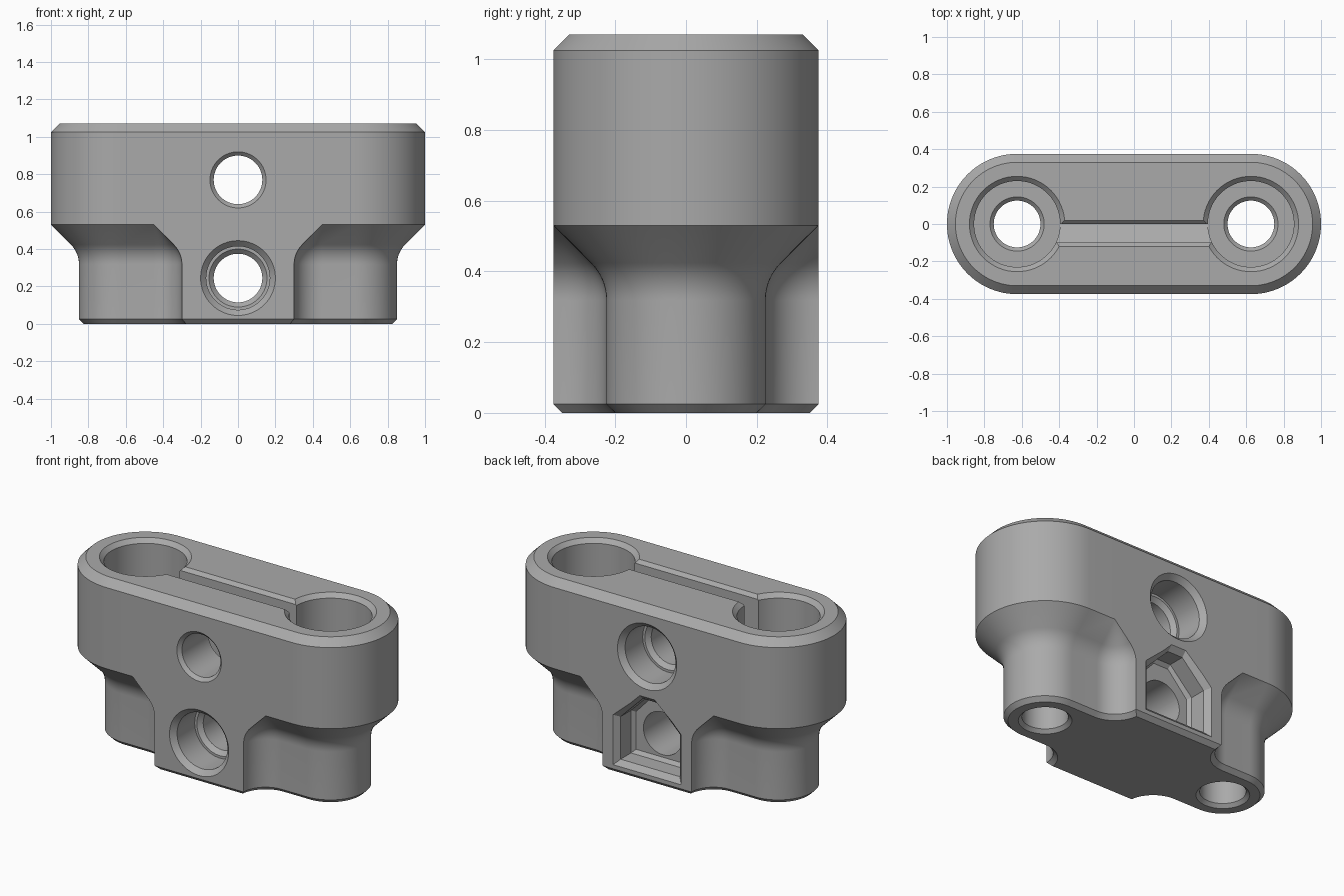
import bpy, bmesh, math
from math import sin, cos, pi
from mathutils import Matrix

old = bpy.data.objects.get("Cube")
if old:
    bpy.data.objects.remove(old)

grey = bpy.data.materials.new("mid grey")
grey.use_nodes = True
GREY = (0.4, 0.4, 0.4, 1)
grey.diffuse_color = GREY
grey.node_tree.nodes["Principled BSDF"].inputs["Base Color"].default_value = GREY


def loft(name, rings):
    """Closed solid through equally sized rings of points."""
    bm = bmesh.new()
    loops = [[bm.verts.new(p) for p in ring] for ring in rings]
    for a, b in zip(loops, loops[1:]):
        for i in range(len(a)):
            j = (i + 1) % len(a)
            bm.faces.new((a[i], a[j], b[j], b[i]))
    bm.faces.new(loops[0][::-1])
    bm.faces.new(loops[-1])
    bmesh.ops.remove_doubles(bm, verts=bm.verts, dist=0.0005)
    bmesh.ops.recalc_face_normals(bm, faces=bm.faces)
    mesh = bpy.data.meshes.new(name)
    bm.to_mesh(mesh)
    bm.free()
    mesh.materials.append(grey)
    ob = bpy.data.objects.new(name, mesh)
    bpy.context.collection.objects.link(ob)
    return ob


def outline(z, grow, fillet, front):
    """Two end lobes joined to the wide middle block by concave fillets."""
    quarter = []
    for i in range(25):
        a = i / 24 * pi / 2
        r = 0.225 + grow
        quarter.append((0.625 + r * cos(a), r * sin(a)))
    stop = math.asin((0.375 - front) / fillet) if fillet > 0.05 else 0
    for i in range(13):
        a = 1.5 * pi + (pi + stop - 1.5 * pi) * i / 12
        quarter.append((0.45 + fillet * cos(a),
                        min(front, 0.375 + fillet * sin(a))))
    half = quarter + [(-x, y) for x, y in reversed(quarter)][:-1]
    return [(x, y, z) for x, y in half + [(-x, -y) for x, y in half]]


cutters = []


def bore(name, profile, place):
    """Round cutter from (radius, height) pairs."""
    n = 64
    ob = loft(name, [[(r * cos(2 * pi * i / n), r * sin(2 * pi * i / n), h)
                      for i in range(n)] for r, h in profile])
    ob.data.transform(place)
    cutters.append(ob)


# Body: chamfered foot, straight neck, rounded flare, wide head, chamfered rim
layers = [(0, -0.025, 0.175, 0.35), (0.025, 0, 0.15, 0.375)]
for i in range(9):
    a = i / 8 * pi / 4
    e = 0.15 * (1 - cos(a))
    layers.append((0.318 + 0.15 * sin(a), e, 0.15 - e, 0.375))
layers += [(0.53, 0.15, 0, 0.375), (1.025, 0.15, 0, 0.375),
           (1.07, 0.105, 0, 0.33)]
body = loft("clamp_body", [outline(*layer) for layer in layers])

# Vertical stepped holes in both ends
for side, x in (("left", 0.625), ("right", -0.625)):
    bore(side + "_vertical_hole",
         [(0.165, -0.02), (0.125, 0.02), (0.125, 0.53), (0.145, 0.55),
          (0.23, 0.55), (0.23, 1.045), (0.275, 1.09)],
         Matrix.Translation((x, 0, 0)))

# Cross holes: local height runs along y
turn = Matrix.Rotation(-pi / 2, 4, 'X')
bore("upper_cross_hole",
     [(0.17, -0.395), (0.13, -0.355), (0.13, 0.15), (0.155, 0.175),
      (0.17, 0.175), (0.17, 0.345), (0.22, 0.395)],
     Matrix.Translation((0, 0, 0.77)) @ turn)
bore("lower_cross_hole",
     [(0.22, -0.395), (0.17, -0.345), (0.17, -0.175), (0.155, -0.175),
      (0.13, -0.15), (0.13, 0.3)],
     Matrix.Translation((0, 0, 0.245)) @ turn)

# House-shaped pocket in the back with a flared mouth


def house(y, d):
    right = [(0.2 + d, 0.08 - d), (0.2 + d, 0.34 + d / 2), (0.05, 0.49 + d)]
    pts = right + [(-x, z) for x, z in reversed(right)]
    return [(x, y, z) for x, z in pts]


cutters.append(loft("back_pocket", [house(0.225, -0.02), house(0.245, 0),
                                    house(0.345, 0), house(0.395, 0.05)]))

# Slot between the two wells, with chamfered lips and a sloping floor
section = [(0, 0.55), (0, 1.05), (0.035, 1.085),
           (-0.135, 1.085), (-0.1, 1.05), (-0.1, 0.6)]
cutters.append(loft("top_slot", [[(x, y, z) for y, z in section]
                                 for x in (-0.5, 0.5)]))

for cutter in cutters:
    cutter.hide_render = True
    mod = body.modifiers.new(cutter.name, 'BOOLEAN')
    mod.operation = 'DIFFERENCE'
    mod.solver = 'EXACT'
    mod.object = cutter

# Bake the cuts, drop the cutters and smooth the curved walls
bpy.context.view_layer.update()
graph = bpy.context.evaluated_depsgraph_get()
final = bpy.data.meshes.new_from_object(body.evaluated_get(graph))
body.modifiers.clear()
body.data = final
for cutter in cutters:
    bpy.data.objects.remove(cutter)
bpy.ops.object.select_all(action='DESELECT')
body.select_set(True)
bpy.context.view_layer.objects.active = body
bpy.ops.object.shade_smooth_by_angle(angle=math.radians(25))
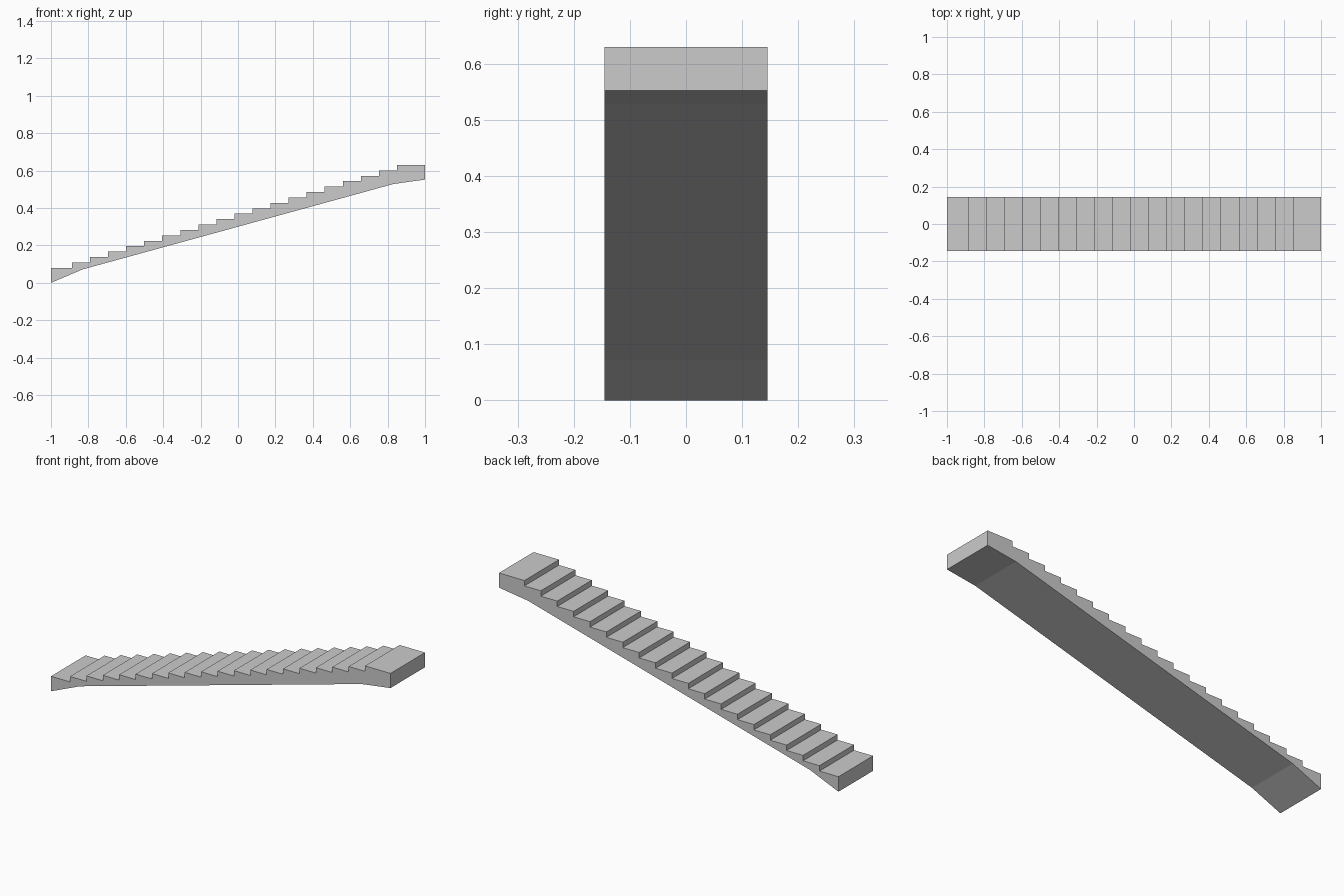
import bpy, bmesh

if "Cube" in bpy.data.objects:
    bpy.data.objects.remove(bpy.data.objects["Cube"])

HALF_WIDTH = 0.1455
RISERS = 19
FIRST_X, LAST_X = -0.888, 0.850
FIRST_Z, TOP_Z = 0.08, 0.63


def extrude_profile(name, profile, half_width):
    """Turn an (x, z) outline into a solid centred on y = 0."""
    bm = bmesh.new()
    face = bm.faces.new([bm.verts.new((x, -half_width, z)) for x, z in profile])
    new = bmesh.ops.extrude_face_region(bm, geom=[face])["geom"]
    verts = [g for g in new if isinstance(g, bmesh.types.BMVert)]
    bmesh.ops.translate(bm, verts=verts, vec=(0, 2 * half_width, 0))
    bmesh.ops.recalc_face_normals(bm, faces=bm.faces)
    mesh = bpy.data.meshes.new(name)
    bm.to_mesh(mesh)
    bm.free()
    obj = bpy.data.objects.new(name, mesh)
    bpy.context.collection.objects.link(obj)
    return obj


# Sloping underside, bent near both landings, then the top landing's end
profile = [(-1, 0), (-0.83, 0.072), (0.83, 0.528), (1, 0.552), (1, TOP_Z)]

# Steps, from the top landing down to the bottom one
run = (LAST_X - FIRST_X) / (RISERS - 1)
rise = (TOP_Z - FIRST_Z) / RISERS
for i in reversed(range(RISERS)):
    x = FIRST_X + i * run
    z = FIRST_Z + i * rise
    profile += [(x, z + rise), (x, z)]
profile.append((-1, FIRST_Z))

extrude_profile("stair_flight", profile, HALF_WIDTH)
##########
Problem requirements
Filter the records above for the string "Translation" and copy each matching line.

Solution to this task
         Matrix.Translation((x, 0, 0)))
     Matrix.Translation((0, 0, 0.77)) @ turn)
     Matrix.Translation((0, 0, 0.245)) @ turn)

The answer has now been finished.